He was a frustrated young man. He had fallen in love with a young lady who was fond of him, but who was out of his reach because her family had other plans. Not only that, but she toyed with his affections, like kissing her dog while he was obliged to stand by and watch. Astrophil and Stella is the name given to the sonnet cycle that grew out of his frustrations.
Sir Philip Sidney never got to publish–or even give a title to his song and sonnet cycle–because he was killed in battle in Holland at only 31 years of age. Two unauthorized editions of his poems were published five years after his death, but were withdrawn after protests from his family, presumably because the text was riddled with errors. Nevertheless, the circulation of his poems in manuscript made the work highly influential among writers of his time. An authorized edition of the poems eventually appeared in , when it was bound in with a revised publication of his popular romance novel, The Countess of Pembroke’s Arcadia. This edition is based on the publication.
An outspoken nationalist, Sidney was keen on the development of a home-grown English literature, but Astrophil and Stella was destined to be one of his few contributions to the field. It tells the story of a courtier’s infatuation with a young lady at court and the frustrations he experiences in winning her over to his side. Enough clues are spread throughout the work to tell us that Sidney is the suitor, Astrophil (‘star-lover’), and that the object of his affections, Stella (‘star’), is none other than Penelope Devereux, the young daughter of family friends. Astrophil has an almost gravitational attraction towards Stella; Stella enjoys Astrophil’s attentions but insists that he curb his physical passion and transform it into a platonic one. Astrophil finds that he is both unwilling and unable to do so, and must reconcile himself to living outside of Stella’s orbit.

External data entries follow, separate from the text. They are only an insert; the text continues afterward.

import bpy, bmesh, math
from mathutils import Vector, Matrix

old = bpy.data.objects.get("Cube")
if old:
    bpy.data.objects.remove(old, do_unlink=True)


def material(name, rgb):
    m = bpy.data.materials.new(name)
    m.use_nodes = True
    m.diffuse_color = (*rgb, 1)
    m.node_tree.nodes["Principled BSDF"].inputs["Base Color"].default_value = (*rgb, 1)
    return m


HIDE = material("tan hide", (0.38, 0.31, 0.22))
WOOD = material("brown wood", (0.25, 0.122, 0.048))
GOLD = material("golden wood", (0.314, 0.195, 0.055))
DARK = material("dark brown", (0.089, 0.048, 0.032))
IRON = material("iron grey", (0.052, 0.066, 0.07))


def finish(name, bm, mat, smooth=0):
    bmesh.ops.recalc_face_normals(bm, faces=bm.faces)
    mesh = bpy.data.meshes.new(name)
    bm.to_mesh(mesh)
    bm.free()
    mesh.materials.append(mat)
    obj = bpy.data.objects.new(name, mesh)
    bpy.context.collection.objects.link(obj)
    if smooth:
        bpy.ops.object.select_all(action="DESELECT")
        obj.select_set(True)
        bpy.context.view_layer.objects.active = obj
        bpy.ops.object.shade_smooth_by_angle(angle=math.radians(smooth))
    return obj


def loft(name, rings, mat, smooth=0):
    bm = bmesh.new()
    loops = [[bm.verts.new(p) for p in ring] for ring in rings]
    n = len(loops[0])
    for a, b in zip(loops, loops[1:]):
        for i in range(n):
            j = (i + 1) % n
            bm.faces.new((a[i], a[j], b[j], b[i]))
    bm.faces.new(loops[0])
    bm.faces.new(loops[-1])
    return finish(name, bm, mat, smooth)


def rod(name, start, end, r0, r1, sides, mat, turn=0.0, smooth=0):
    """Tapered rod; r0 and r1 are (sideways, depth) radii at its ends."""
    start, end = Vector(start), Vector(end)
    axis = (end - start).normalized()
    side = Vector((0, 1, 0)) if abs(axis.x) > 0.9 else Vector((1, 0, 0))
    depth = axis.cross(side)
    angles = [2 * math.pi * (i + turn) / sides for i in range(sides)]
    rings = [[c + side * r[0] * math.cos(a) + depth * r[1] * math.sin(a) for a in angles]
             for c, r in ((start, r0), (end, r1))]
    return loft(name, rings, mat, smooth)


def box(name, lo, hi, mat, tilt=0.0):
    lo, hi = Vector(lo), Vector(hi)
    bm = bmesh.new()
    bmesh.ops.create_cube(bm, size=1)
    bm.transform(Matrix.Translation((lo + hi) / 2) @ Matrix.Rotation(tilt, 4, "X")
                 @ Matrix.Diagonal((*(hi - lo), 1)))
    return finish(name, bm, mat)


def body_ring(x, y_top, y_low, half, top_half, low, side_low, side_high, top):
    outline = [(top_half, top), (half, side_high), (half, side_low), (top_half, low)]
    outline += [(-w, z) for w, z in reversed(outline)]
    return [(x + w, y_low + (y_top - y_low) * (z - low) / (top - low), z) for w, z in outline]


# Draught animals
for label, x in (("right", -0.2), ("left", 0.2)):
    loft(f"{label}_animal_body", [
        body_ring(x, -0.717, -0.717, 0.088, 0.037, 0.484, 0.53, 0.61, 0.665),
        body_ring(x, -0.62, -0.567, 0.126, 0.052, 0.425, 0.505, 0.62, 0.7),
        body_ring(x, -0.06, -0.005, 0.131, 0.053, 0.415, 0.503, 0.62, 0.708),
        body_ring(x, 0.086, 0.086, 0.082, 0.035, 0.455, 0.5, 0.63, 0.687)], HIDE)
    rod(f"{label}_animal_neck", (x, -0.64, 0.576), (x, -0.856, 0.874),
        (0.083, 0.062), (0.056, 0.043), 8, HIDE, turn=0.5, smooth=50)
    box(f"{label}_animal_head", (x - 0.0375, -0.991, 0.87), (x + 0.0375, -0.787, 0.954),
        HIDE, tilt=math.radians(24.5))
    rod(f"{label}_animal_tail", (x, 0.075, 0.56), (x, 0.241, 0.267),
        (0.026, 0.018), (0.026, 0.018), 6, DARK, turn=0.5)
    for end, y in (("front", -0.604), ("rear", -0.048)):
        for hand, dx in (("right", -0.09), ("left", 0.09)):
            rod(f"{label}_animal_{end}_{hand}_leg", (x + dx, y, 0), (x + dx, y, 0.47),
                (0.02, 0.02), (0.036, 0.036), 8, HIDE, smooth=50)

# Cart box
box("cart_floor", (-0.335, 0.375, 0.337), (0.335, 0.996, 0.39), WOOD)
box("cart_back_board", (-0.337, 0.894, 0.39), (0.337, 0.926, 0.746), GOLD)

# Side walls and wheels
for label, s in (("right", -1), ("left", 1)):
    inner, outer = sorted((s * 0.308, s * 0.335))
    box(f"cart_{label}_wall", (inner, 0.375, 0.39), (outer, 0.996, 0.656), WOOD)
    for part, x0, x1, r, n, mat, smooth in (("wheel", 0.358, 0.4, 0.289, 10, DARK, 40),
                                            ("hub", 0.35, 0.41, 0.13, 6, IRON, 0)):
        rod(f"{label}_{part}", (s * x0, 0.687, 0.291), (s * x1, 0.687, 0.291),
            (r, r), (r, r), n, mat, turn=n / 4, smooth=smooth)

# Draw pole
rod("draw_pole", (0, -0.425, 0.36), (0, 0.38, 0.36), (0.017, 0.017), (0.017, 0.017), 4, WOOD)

Sidney adopted and adapted the Petrarchan sonnet, revived in English translation during the reign of Henry VIII by Henry Howard and Thomas Wyatt, as his poetic model. He experimented with the form in these sonnets, using numerous different rhyme schemes and metrical patterns.

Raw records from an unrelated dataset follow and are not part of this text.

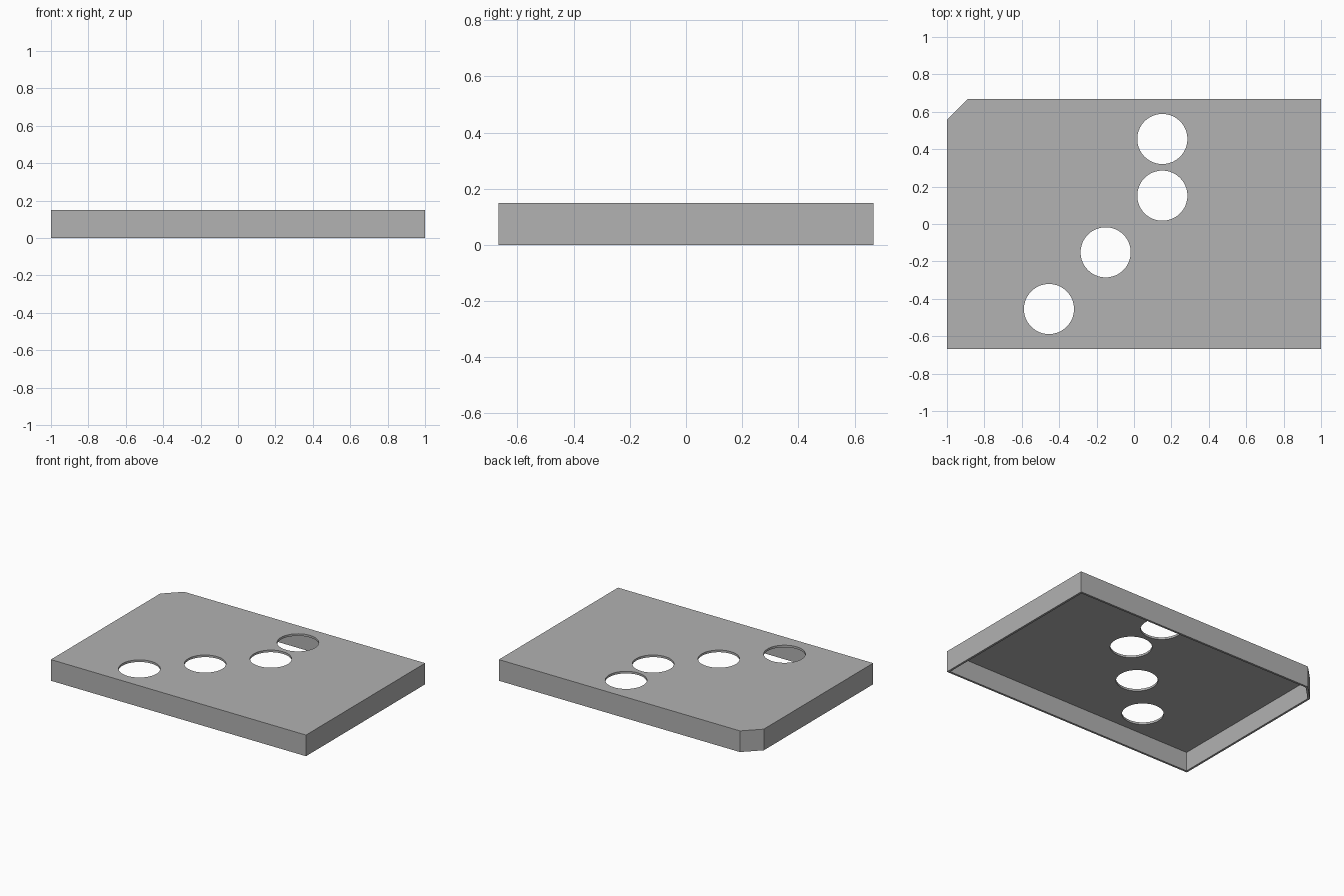
import bpy
import bmesh
import math

cube = bpy.data.objects.get("Cube")
if cube:
    bpy.data.objects.remove(cube, do_unlink=True)

HALF_X, HALF_Y, HEIGHT = 1.0, 0.667, 0.15
WALL, CHAMFER = 0.015, 0.11
HOLE_RADIUS, PITCH = 0.134, 0.1515

grey = bpy.data.materials.new("mid_grey")
grey.use_nodes = True
colour = (0.445, 0.445, 0.445, 1)
grey.diffuse_color = colour
grey.node_tree.nodes["Principled BSDF"].inputs["Base Color"].default_value = colour


def prism(name, outline, z0, z1):
    """Extrude a counter-clockwise outline into a solid."""
    bm = bmesh.new()
    base = bm.faces.new([bm.verts.new((x, y, z0)) for x, y in outline])
    top = bmesh.ops.extrude_face_region(bm, geom=[base], use_keep_orig=True)
    moved = [v for v in top["geom"] if isinstance(v, bmesh.types.BMVert)]
    bmesh.ops.translate(bm, verts=moved, vec=(0, 0, z1 - z0))
    bmesh.ops.recalc_face_normals(bm, faces=bm.faces)
    mesh = bpy.data.meshes.new(name)
    bm.to_mesh(mesh)
    bm.free()
    mesh.materials.append(grey)
    obj = bpy.data.objects.new(name, mesh)
    bpy.context.collection.objects.link(obj)
    return obj


def panel_outline(inset):
    """Rectangle with the back corner at -x cut off, moved inwards by inset."""
    x, y = HALF_X - inset, HALF_Y - inset
    c = CHAMFER - inset * (2 - math.sqrt(2))
    return [(-x, -y), (x, -y), (x, y), (c - x, y), (-x, y - c)]


def circle_outline(cx, cy, radius, sides=64):
    angles = [2 * math.pi * i / sides for i in range(sides)]
    return [(cx + radius * math.cos(a), cy + radius * math.sin(a)) for a in angles]


# Cover, open underneath
cover = prism("cover", panel_outline(0), 0, HEIGHT)
cutters = [prism("hollow_cutter", panel_outline(WALL), -0.1, HEIGHT - WALL)]

# Four round holes through the top
for i, j in [(1, 3), (1, 1), (-1, -1), (-3, -3)]:
    outline = circle_outline(i * PITCH, j * PITCH, HOLE_RADIUS)
    cutters.append(prism("hole_cutter", outline, 0.05, HEIGHT + 0.1))

bpy.ops.object.select_all(action="DESELECT")
cover.select_set(True)
bpy.context.view_layer.objects.active = cover
for cutter in cutters:
    cutter.hide_render = True
    mod = cover.modifiers.new("cut", "BOOLEAN")
    mod.operation = "DIFFERENCE"
    mod.solver = "EXACT"
    mod.object = cutter
    bpy.ops.object.modifier_apply(modifier=mod.name)
    bpy.data.objects.remove(cutter, do_unlink=True)

bpy.ops.object.shade_smooth_by_angle(angle=math.radians(30))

This Modern Language Edition of Astrophil and Stella is based on the publication. It will appeal to readers who have difficulties with early modern English but still want to gain a strong grasp of the contents on first reading.

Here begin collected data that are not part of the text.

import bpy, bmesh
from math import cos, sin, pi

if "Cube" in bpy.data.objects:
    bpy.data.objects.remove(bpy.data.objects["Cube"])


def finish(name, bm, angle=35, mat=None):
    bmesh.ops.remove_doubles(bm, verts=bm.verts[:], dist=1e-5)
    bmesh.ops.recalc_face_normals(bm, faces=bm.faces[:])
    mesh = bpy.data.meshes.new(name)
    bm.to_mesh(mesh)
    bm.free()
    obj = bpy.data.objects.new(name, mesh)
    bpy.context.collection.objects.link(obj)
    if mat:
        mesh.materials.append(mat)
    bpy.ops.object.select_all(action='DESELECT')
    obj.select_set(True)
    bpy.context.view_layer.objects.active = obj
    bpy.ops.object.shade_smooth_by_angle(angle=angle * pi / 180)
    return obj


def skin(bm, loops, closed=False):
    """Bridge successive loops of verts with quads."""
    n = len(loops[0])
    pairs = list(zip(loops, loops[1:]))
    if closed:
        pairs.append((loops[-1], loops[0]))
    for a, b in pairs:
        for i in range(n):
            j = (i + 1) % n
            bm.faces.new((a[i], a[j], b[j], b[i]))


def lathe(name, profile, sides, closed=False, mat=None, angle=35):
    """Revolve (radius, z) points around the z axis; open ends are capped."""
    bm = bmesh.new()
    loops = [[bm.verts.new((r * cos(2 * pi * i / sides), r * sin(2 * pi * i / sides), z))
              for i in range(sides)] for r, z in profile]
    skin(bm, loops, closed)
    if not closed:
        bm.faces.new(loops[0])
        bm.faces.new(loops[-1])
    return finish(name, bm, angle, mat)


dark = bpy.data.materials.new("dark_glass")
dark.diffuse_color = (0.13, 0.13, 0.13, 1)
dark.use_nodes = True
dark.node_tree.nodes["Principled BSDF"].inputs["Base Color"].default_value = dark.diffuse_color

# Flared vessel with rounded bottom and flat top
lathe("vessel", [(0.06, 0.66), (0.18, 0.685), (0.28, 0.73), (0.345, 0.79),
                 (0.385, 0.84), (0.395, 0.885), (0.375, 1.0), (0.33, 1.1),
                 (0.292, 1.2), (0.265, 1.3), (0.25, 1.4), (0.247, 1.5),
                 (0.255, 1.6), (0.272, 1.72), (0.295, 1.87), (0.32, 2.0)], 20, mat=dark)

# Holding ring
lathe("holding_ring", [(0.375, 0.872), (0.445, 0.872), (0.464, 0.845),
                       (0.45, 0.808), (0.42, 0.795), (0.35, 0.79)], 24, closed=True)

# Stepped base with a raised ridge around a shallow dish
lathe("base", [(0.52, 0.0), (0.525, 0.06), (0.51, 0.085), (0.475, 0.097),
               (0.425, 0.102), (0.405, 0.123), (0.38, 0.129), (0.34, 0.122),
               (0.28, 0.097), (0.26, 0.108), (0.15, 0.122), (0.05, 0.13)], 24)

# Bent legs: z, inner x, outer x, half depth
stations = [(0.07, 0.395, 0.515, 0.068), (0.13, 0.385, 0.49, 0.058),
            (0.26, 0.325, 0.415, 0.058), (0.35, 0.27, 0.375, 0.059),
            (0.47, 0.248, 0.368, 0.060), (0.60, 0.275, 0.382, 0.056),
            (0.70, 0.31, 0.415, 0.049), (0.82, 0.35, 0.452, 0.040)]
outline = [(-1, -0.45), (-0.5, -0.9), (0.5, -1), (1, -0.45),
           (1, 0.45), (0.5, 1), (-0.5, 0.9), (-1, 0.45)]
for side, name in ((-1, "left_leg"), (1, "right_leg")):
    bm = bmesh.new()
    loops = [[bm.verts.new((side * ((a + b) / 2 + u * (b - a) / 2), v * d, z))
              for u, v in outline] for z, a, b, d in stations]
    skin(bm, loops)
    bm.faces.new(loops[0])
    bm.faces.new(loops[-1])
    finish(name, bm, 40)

Following is the sonnet sequence Astrophel and Stella as named and published by Thomas Newman in 1591, six years after Sidney's death, without family authorization. It omits Sonnet 37, which is highly critical of Penelope Devereux’s new husband. It also appends many poems that were not written by Sidney; these have been included for the sake of completeness. The original wording of Sidney’s Astrophel and Stella as published in 1591 is contained in the following downloadable PDFs:
Astrophel and Stella was republished in 1598 by William Ponsonbie. The sonnet sequence was made an attachment to Sidney’s romance novel, Urania, which was revised by his sister, Mary Herbert, the Countess of Pembroke. Readers will note that Sonnet 37 has been restored, and that the title of the work and the order of the poems have been retained from the 1591 edition. The 1598 version is contained in the following downloadable PDFs:
You may purchase an ebook (epub or mobi) of the entire 1598 version in the original wording at a nominal cost of US $1.99 by clicking on the following button:
Katherine Duncan-Jones, Sir Philip Sidney: Selected Poems, London: Oxford University Press, .
William A. Ringler, Jr., ed. The Poems of Sir Philip Sidney, London: Oxford University Press, .